Every U.S. state has insurance laws that affect drivers, and Alaska is no exception. In this article, we'll take a look at Alaska's auto insurance requirements and what they mean for drivers and passengers. We'll also explore how Alaska's laws affect drivers who want to file a claim or take legal action after an accident.
Alaska is a "fault" state -- also known as an "at-fault" or "tort" state -- when it comes to auto insurance. This means that Alaska drivers and passengers have several options if they have been insured in a car accident, including:
The course of action is usually determined by who was "at fault," or legally responsible, for the crash. The at-fault driver (usually through his or her insurer) is usually responsible for paying the medical bills, property damage, and other losses stemming from the accident. A driver who is found to be at fault in an Alaska crash may also face a driver's license suspension or other penalties imposed by the Alaska Division of Motor Vehicles.
(By contrast, in a "no-fault" system, injured drivers and passengers turn first (and usually exclusively) to their own insurance coverage to get compensation after an accident. To learn more, see No-Fault Car Insurance and State Laws: The Basics.)
In order to legally operate your vehicle in Alaska, you must carry the following minimum types and amounts of insurance:
Bodily injury liability insurance pays the medical bills and related costs if you are at fault in an accident that injures or kills someone. Property damage liability insurance pays for any property damage that occurs during an accident if you are found to be at fault. For instance, if you are deemed liable in an accident in which your car hit a family's mailbox, property damage insurance would pay to repair or replace the mailbox.
Additional insurance is available in Alaska, but it's not required. For instance, personal injury protection (PIP) insurance pays your medical bills if you're in a crash, regardless of who is at fault. Uninsured and underinsured motorist insurance helps protect you if another driver is at fault, but doesn't have any (or enough) insurance to cover all the costs racked up by the crash. For more information, see Uninsured Motorist Coverage: The Basics and Underinsured Motorist Coverage: How it Works.

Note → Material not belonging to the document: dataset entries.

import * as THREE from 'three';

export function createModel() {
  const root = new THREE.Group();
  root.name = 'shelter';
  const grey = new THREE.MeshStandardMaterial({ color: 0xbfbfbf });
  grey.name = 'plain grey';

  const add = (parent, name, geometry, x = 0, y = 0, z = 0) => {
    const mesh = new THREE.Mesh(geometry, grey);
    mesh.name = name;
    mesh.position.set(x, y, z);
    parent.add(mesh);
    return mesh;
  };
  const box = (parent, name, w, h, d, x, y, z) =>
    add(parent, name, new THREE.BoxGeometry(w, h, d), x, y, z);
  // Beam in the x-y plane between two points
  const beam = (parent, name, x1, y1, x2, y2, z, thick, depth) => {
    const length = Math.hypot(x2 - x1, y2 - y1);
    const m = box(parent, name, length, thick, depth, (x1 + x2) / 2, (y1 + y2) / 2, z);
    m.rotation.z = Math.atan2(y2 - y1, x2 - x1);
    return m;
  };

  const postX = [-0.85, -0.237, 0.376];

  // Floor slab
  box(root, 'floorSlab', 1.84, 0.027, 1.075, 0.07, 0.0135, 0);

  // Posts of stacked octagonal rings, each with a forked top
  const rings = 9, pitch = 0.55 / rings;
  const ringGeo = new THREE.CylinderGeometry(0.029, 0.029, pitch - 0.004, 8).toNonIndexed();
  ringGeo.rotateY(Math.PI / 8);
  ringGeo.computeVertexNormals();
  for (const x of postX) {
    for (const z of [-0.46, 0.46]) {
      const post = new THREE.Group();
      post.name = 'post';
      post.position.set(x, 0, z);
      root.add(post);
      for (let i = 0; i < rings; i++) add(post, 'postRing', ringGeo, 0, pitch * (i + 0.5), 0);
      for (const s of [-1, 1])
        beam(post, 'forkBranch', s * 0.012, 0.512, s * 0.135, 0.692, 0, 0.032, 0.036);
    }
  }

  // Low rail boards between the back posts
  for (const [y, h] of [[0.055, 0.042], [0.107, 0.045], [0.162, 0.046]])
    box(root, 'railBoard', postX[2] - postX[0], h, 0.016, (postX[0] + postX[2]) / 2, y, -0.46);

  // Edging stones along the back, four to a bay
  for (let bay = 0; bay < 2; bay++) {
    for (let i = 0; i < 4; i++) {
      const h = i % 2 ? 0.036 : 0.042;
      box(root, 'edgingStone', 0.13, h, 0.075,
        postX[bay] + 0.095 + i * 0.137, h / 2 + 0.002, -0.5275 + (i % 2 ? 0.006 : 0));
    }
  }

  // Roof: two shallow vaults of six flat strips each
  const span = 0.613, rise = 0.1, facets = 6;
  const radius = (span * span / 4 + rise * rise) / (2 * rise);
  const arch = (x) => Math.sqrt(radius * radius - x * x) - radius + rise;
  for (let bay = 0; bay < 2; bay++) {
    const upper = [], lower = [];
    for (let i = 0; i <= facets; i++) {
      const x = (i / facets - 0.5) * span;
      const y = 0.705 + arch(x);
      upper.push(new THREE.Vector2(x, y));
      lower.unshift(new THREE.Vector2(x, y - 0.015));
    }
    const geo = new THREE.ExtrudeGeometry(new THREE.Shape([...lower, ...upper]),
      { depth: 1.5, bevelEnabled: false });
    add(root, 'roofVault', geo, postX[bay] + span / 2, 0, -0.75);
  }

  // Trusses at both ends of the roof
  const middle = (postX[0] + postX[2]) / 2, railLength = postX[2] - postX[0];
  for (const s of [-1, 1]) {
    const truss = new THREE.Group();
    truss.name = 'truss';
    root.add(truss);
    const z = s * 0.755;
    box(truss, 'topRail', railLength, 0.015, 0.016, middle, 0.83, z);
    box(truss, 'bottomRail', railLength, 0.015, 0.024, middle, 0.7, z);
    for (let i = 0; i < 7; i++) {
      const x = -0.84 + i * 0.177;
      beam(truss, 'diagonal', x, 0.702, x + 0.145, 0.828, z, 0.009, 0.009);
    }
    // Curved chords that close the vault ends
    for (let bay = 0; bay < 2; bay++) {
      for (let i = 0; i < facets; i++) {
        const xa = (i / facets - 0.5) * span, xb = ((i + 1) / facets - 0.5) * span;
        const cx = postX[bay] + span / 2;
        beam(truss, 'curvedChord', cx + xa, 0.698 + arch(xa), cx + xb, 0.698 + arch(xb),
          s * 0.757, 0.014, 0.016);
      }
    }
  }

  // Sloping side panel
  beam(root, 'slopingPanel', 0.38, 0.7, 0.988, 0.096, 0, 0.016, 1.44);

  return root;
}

Some locations in Alaska are exempt from the state's minimum insurance requirements. See the complete list of Exempt from Registration areas from the Alaska Division of Motor Vehicles.
Many states use "insurance requirements" and "financial responsibility requirements" interchangeably to mean that drivers must show they have the resources to pay the bills if they are at fault in a crash. Alaska is not one of these states.
In Alaska, "financial responsibility" means not only that you must have the mandatory minimum insurance, but that you must work with your insurance company and the other parties involved in the accident to settle and pay everybody's claims, if you were the one at fault. If another driver is at fault, he or she has the same responsibility. The Alaska Division of Motor Vehicles enforces this requirement by suspending the licenses of drivers found to be at fault in an accident until all claims are settled, paid, taken to trial, or otherwise resolved.
To learn more about Alaska's auto insurance requirements, see the Alaska Division of Motor Vehicles handout on Mandatory Insurance and Financial Responsibility, or its regulations on motor vehicle insurance.